Eleanor shows off a bridge—a double rope crossing, one of five designs they are testing—and waits to check the camera trap to see which species have used it during the past three months. Ultimately, she wants to see sloths, anteaters, and four local breeds of monkeys using the bridges, but only one breed of monkey has used it so far.

While the project has seen early success, with eight species using 13 bridges, time is a challenge—it can take five years for some animals to trust the artificial constructs. How can they entice more species to cross sooner? Carolina might have an answer as she addresses the virtual audience—be sure to check out that summary and the video!

  

About Eleanor Flatt

Eleanor is wildlife biologist working in the rainforests of Costa Rica. She's the Wildlife Monitoring Program Coordinator at Osa Conservation.
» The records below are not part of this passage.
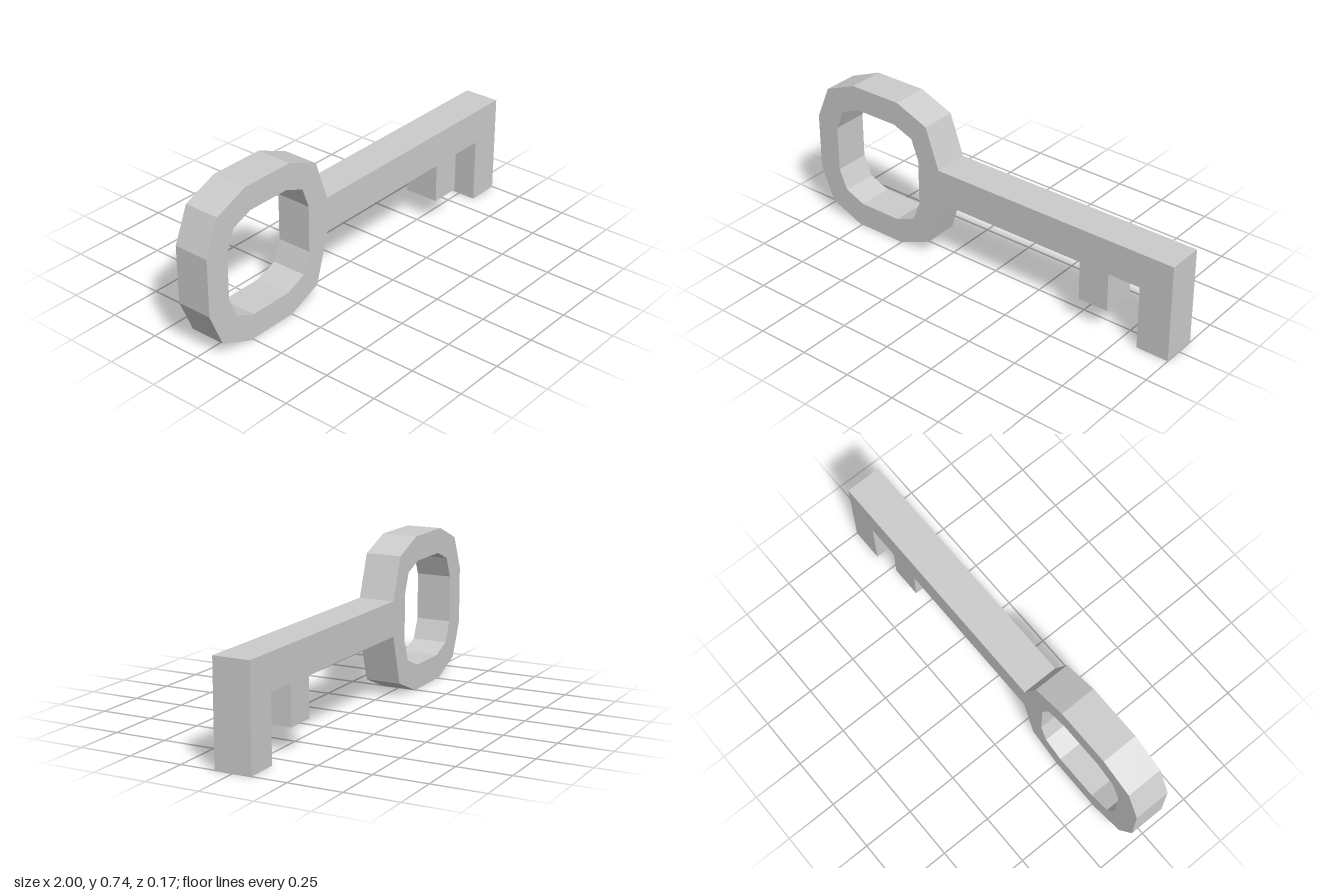
import * as THREE from 'three';

const DEPTH = 0.174;
const toPoints = (list) => list.map(([x, y]) => new THREE.Vector2(x, y));

export function createModel() {
  const group = new THREE.Group();
  group.name = 'key';

  // One continuous silhouette: faceted bow, shaft and two teeth
  const outline = new THREE.Shape(toPoints([
    // bow, lower half
    [-1, 0.235], [-0.93, 0.07], [-0.765, 0], [-0.497, 0], [-0.33, 0.07], [-0.26, 0.31],
    // short tooth
    [0.53, 0.31], [0.53, 0.12], [0.68, 0.12], [0.68, 0.31],
    // long end tooth
    [0.84, 0.31], [0.84, 0], [1, 0],
    // top of the shaft
    [1, 0.477], [-0.26, 0.477],
    // bow, upper half
    [-0.33, 0.675], [-0.497, 0.743], [-0.765, 0.743], [-0.93, 0.675], [-1, 0.51],
  ]));

  // Opening in the bow
  outline.holes.push(new THREE.Path(toPoints([
    [-0.882, 0.485], [-0.84, 0.585], [-0.739, 0.625], [-0.52, 0.625], [-0.418, 0.585], [-0.38, 0.485],
    [-0.38, 0.26], [-0.418, 0.162], [-0.52, 0.12], [-0.739, 0.12], [-0.84, 0.162], [-0.882, 0.26],
  ])));

  const geometry = new THREE.ExtrudeGeometry(outline, { depth: DEPTH, bevelEnabled: false });
  geometry.translate(0, 0, -DEPTH / 2);

  const material = new THREE.MeshStandardMaterial({ color: 0xcccccc, flatShading: true });
  const body = new THREE.Mesh(geometry, material);
  body.name = 'bowShaftAndTeeth';
  group.add(body);
  return group;
}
In 2018, Eleanor was named an Elodie Sandford Explorer by the Scientific Exploration Society.

  

About Women Blaze Trails Festival:  

In celebration of the International Day of Women and Girls in Science (February 11), LenovoEDU sponsored Women Blaze Trails, a virtual 3-day festival celebrating women in science, exploration, and conservation from around the world.  

The virtual festival had one simple goal: celebrating incredible women, doing incredible things around the world, day in and day out. We’re sharing these videos from the festival so you can meet scientists, explorers, conservationists, filmmakers, photographers and more, showcasing their work, challenges, adventures, research and expeditions.

Anonymous
  • Very cool. It's awesome that people are willing to dedicate their lives to helping others, even when those others are animals. I couldn't imagine being so selfless.

  • It always makes me happy when humans fix what we've screwed up for animals

  • Good article. I think helping from time to time is a good thing. We create these problems and we should provide solutions.

  • Impressive conservation work!

  • So glad to see people trying to prevent these beautiful animals becoming roadkill - where I live I see so many deer and armadillos on the road who weren't so lucky, it's so so sad.